By Thom Fladung, Hennes Communications
When your leaders say they must downplay the truth of a crisis to protect against mass panic, it may be time to…panic.
The latest example is playing out relentlessly on news sites and social media. Bob Woodward’s new book “Rage,” cites how President Donald Trump, in taped interviews, told Woodward in February and March of the dire threat posed by the COVID-19 pandemic – and that he would intentionally not level with people about that threat.
Since that news broke and in the face of a torrent of criticism, President Trump has explained his stance: “So the fact is, I’m a cheerleader for this country,” Trump told reporters. “I love our country. And I don’t want people to be frightened. I don’t want to create panic, as you say. And certainly, I’m not going to drive this country or the world into a frenzy. We want to show confidence. We want to show strength.”
Let’s set aside the politics – which may be a pipe dream in these extraordinarily politicized times. In any case, we’re not here to debate the politically correct move. But from a crisis communications standpoint, the playbook is clear and has been proven over and over from numerous crises over time: People don’t panic when given clear, understandable facts about a situation. But people will recoil – and perhaps panic – should they learn later that the threat was downplayed, putting them in more danger.
Peter Sandman, one of the nation’s leading experts on risk and crisis communications, and a friend of Hennes Communications who we’ve often cited, anticipated this in March when he wrote a piece for the Sunday Times of London that he headlines on his blog ”When It Comes To The Pandemic, Scared Is Good.”
What is the best way to communicate about a crisis like a widespread public health issue? In a piece Sandman co-authored with Jody Lanard it’s described as “the Holy Grail of risk communication: to inform and warn the public, and to get the public to respond appropriately to scary new information, without actually scaring people.”
Dr. Michael Osterholm, a noted epidemiologist and director of the Center for Infectious Disease Research and Policy at the University of Minnesota, put it another way, for USA Today: “Just tell the truth. What do we know, and what don’t we know. … Don’t minimize issues. My job is not to scare people out of their wits, it’s to scare them into their wits.”

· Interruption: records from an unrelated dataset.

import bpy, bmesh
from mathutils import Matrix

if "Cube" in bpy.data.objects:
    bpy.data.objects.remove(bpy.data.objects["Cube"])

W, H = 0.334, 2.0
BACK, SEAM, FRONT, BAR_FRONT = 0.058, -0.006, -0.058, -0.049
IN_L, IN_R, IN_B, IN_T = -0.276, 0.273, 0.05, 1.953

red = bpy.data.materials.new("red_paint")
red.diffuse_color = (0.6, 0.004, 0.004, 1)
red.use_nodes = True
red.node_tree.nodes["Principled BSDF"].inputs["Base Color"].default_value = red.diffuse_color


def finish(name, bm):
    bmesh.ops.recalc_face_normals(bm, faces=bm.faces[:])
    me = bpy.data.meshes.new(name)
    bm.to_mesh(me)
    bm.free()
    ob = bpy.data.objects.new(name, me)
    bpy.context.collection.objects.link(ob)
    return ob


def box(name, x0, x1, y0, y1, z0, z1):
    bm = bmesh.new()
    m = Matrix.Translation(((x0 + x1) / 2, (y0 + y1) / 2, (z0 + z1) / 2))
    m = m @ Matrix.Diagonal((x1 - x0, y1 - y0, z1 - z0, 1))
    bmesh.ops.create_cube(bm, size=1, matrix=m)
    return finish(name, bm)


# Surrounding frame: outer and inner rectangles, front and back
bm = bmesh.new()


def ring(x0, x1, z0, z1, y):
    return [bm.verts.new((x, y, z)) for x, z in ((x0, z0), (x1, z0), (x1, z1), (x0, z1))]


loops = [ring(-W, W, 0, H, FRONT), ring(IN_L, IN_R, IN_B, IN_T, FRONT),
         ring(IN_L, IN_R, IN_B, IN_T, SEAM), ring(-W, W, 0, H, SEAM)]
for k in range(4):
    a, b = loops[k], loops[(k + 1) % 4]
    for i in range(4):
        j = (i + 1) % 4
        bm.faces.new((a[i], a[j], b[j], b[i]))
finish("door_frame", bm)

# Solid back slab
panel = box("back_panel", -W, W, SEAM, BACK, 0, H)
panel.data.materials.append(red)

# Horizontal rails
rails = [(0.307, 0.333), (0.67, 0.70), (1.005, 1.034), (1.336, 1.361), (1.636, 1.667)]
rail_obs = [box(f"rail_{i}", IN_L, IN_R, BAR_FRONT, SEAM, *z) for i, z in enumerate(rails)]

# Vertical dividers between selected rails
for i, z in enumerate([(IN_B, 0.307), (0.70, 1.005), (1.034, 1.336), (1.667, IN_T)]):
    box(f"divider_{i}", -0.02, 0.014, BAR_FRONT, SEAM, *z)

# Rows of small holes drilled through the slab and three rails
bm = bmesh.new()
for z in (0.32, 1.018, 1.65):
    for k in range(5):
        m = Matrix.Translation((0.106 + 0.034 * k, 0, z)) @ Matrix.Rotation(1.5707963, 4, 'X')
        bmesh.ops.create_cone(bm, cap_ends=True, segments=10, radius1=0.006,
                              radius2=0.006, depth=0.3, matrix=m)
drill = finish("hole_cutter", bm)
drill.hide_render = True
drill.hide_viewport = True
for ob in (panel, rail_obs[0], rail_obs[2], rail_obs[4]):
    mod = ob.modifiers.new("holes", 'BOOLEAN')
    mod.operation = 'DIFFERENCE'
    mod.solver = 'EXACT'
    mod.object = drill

Yet we see that choice to shield rather than inform being made time and again. If you’re helping lead an organization, it’s worth thinking about now – before the crisis. Consider the case studies that Sandman and others present. And think very hard about whether the frightening information you now hold will cause the people you’re responsible for to panic – or prepare.